Final Entry: Who’ll Stop the Rain?

The rain has just started. It sounds like artillery fire on the metal roof of the logistics building. If it continues much longer, there will be no plane tomorrow. Everyone is here, taking refuge from the storm. No Woman, No Cry issues thinly from someone’s laptop.

The rain has just started. It sounds like artillery fire on the metal roof of the logistics building. If it continues much longer, there will be no plane tomorrow. Everyone is here, taking refuge from the storm. No Woman, No Cry issues thinly from someone’s laptop. No one speaks, they are all intent on their reports and paperwork.

Tomorrow I fly to Loki, then Amsterdam the following day, then home. I debrief in both Loki and Amsterdam, then the long and all-important debrief at home as I reflect on my mission.

I am seriously at loose ends having already completed my handover to the new doctor and cleaned out my tukul. I thumb my way around my ipod and settle on something that seems apropos for the moment: “Long as I remember the rain been comin’ down. Clouds of mystery pourin’ confusion on the ground. Good men through the ages, trying to find the sun. And I wonder, still I wonder, who'll stop the rain?”

I examine the pictures in my digital camera, hundreds and hundreds of them, all the pictures I could not show you: a malnourished baby with big eyes, an old man wasting away from Kala azar, a boy with a twisted TB spine, a child contorted with tetanus, a young man with a stump where his right leg should be. I come to the picture of a young woman who died of Kala Azar, I cannot bare to look at her.

I try to do a video with my digital camera. I go from person to person and get them to say hello. But the logistics room is dim, lit only by one light bulb and the glow of the computer screens. The video is too dark, my MSF family just a series of disembodied voices and self conscious, flashing smiles.

The rain intensifies. It streams off the corrugated roof in discrete rivulets; the ground below the overhang erodes into a series of identical puddles. It is becoming more and more obvious that there will be no plane.
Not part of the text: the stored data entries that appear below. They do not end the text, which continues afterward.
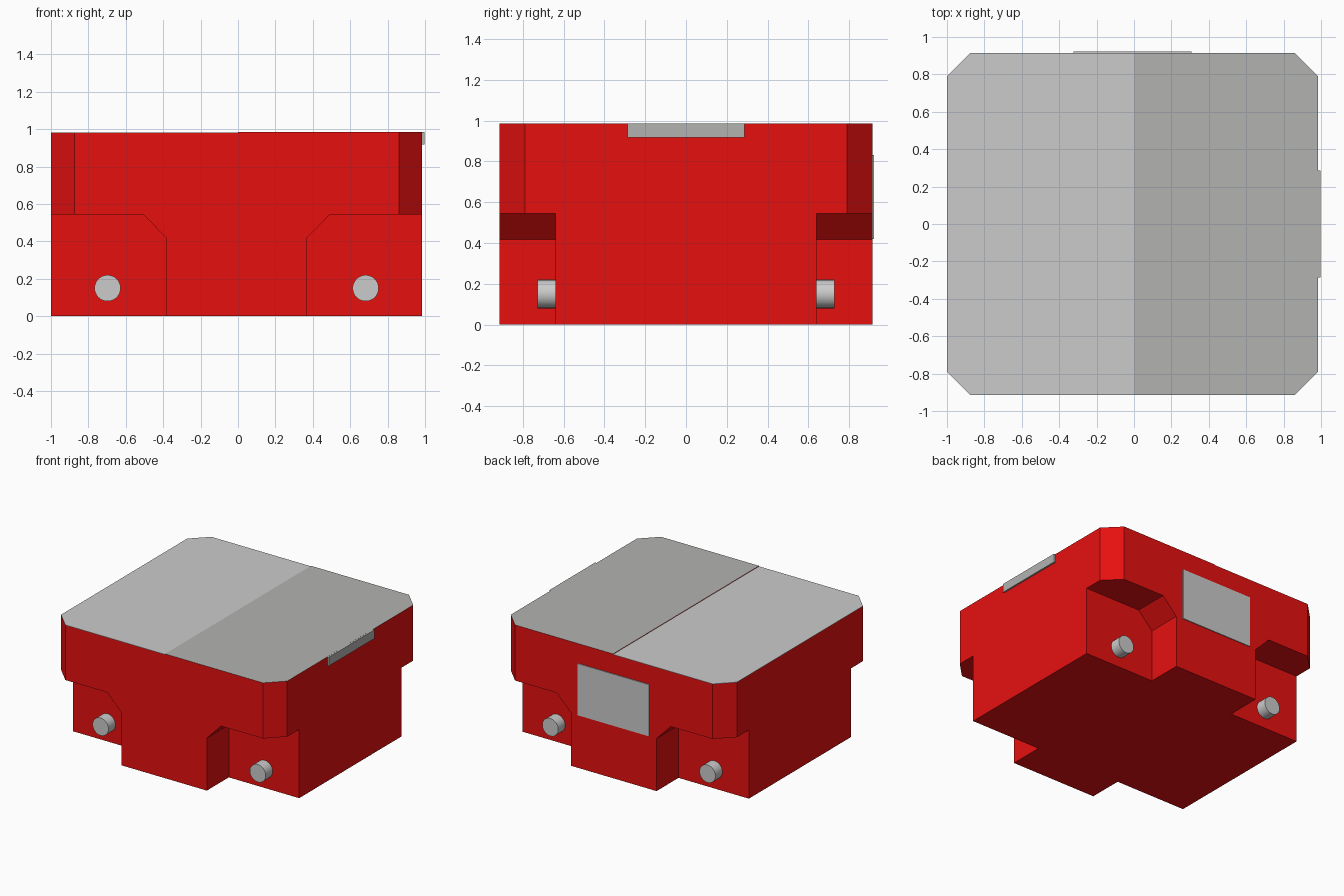
import bpy, bmesh, math
from mathutils import Vector

if "Cube" in bpy.data.objects:
    bpy.data.objects.remove(bpy.data.objects["Cube"])

CX, HX, HY = -0.0075, 0.9925, 0.915   # body centre and half sizes
CUT = 0.125                           # corner chamfer
TOP = 0.98


def material(name, color):
    m = bpy.data.materials.new(name)
    m.diffuse_color = (*color, 1)
    m.use_nodes = True
    m.node_tree.nodes["Principled BSDF"].inputs["Base Color"].default_value = m.diffuse_color
    return m


red = material("red_paint", (0.8, 0.005, 0.005))
grey = material("neutral_grey", (0.45, 0.45, 0.44))


def prism(name, pts, a, b, axis="z", mats=()):
    """Extrude a 2D outline from a to b along z (xy outline) or y (xz outline)."""
    place = (lambda p, h: (p[0], p[1], h)) if axis == "z" else (lambda p, h: (p[0], h, p[1]))
    bm = bmesh.new()
    face = bm.faces.new([bm.verts.new(place(p, a)) for p in pts])
    ext = bmesh.ops.extrude_face_region(bm, geom=[face])
    moved = [v for v in ext["geom"] if isinstance(v, bmesh.types.BMVert)]
    bmesh.ops.translate(bm, verts=moved, vec=Vector(place((0, 0), b - a)))
    bmesh.ops.recalc_face_normals(bm, faces=bm.faces)
    me = bpy.data.meshes.new(name)
    bm.to_mesh(me)
    bm.free()
    ob = bpy.data.objects.new(name, me)
    bpy.context.collection.objects.link(ob)
    for m in mats:
        me.materials.append(m)
    return ob


def rect(x0, x1, y0, y1):
    return [(x0, y0), (x1, y0), (x1, y1), (x0, y1)]


def half_top(s):
    """Outline of one half of the chamfered top, s = side of x."""
    e = CX + s * HX
    return [(0, -HY), (e - s * CUT, -HY), (e, -HY + CUT),
            (e, HY - CUT), (e - s * CUT, HY), (0, HY)]


# Main body with chamfered vertical corners
outline = half_top(1)[1:-1] + half_top(-1)[1:-1][::-1]
body = prism("body", outline, 0, TOP, mats=[red])

# Four corner notches with a sloped inner corner
notch = [(0.375, -0.2), (1.3, -0.2), (1.3, 0.545), (0.50, 0.545), (0.375, 0.417)]
for sx in (-1, 1):
    for sy in (-1, 1):
        cutter = prism("notch_cutter", [(CX + sx * x, z) for x, z in notch],
                       sy * 0.64, sy * 1.2, "y", [red])
        cutter.hide_render = True
        mod = body.modifiers.new("notch", "BOOLEAN")
        mod.operation, mod.solver, mod.object = "DIFFERENCE", "EXACT", cutter
        bpy.context.view_layer.objects.active = body
        bpy.ops.object.modifier_apply(modifier=mod.name)
        bpy.data.objects.remove(cutter)

# Round pins in the notches
for sx in (-1, 1):
    for sy in (-1, 1):
        bpy.ops.mesh.primitive_cylinder_add(
            vertices=32, radius=0.07, depth=0.105,
            location=(CX + sx * 0.69, sy * 0.6745, 0.15),
            rotation=(math.pi / 2, 0, 0))
        bpy.context.object.name = "pin"
        bpy.ops.object.shade_smooth_by_angle()

# Top covers: plain left half, slightly higher grey right half with red rim
prism("left_cover", half_top(-1), TOP - 0.001, TOP + 0.002)
right_cover = prism("right_cover", half_top(1), TOP - 0.001, TOP + 0.006, mats=[red, grey])
for p in right_cover.data.polygons:
    if p.normal.z > 0.9:
        p.material_index = 1

# Lip on the right edge and thin panel on the back
prism("edge_lip", rect(0.96, 0.998, -0.287, 0.287), 0.917, TOP + 0.0055, mats=[grey])
prism("back_panel", rect(CX - 0.315, CX + 0.315, 0.42, 0.83), 0.905, 0.922, "y")
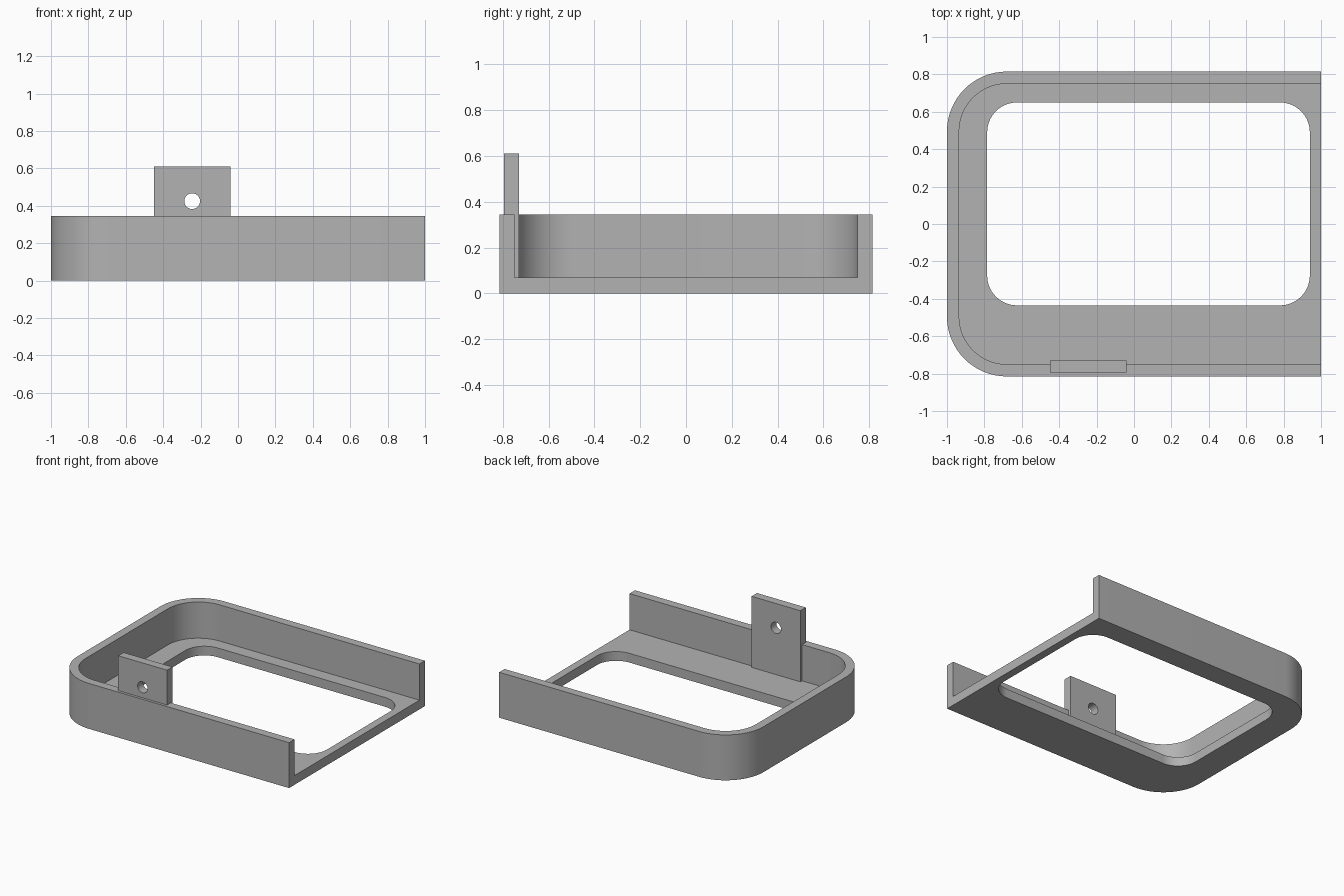
import bpy
import bmesh
from math import cos, sin, pi, radians
from mathutils import Matrix

if "Cube" in bpy.data.objects:
    bpy.data.objects.remove(bpy.data.objects["Cube"])

grey = bpy.data.materials.new("plain grey")
grey.use_nodes = True
colour = (0.45, 0.45, 0.45, 1)
grey.diffuse_color = colour
grey.node_tree.nodes["Principled BSDF"].inputs["Base Color"].default_value = colour

HALF_Y = 0.815    # half depth of the tray
WALL = 0.065      # wall thickness
FLOOR = 0.07      # floor thickness
RIM = 0.345       # wall height
CORNER = 0.32     # outer corner radius


def make_object(name, bm):
    bmesh.ops.recalc_face_normals(bm, faces=bm.faces)
    mesh = bpy.data.meshes.new(name)
    bm.to_mesh(mesh)
    bm.free()
    mesh.materials.append(grey)
    obj = bpy.data.objects.new(name, mesh)
    bpy.context.collection.objects.link(obj)
    return obj


def rounded_prism(name, x0, x1, y0, y1, z0, z1, left_r=0, right_r=0, steps=16):
    """Upright prism with separate corner radii at its -x and +x ends."""
    bm = bmesh.new()
    corners = [(x1, y1, -1, -1, right_r), (x0, y1, 1, -1, left_r),
               (x0, y0, 1, 1, left_r), (x1, y0, -1, 1, right_r)]
    ring = []
    for i, (x, y, sx, sy, r) in enumerate(corners):
        for k in range(steps + 1 if r else 1):
            a = (i + k / steps) * pi / 2
            px = x + sx * r + r * cos(a)
            py = y + sy * r + r * sin(a)
            ring.append(bm.verts.new((px, py, z0)))
    base = bm.faces.new(ring)
    top = bmesh.ops.extrude_face_region(bm, geom=[base])["geom"]
    bmesh.ops.translate(bm, vec=(0, 0, z1 - z0),
                        verts=[v for v in top if isinstance(v, bmesh.types.BMVert)])
    return make_object(name, bm)


def combine(target, other, operation):
    """Apply a boolean and discard the helper object."""
    mod = target.modifiers.new(operation.title(), 'BOOLEAN')
    mod.operation, mod.solver, mod.object = operation, 'EXACT', other
    bpy.context.view_layer.objects.active = target
    bpy.ops.object.modifier_apply(modifier=mod.name)
    bpy.data.objects.remove(other)


# Tray: rounded at the left end of the frame, open at the +x end
tray = rounded_prism("tray", -1, 1, -HALF_Y, HALF_Y, 0, RIM, left_r=CORNER)
inner_y = HALF_Y - WALL
combine(tray, rounded_prism("cavity", WALL - 1, 1.2, -inner_y, inner_y, FLOOR, 1,
                            left_r=CORNER - WALL), 'DIFFERENCE')
combine(tray, rounded_prism("floor_opening", -0.785, 0.94, -0.435, 0.65, -0.2, 0.2,
                            left_r=0.16, right_r=0.16), 'DIFFERENCE')

# Mounting tab: plate set into the front wall, drilled front to back
tab = rounded_prism("mounting_tab", -0.45, -0.04, -0.795, -0.73, FLOOR - 0.02, 0.61)
bm = bmesh.new()
bmesh.ops.create_cone(bm, cap_ends=True, segments=40, radius1=0.042, radius2=0.042,
                      depth=0.4, matrix=Matrix.Translation((-0.245, -0.76, 0.425))
                      @ Matrix.Rotation(pi / 2, 4, 'X'))
combine(tab, make_object("bolt_hole", bm), 'DIFFERENCE')
combine(tray, tab, 'UNION')
tray.name = "tray_with_mounting_tab"

# Smooth the rounded corners, keep the edges crisp
bpy.ops.object.select_all(action='DESELECT')
tray.select_set(True)
bpy.context.view_layer.objects.active = tray
bpy.ops.object.shade_smooth_by_angle(angle=radians(30))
Once the airstrip morphs into a sea of mud it sometimes takes days to dry out. Isaac leans on the doorframe of the logistics room and stares balefully out at the deluge; he is due to leave for R and R tomorrow.

Of course, the plane will come eventually, if not tomorrow, then the next day or the next. For now I am content to stay here, I am in no rush. I will have at least one more night to say good-bye.

Below: My MSF Family: Zak, Helen, Fredoh, Lauralee, Geke and Isaac (missing: Leanna and Francis)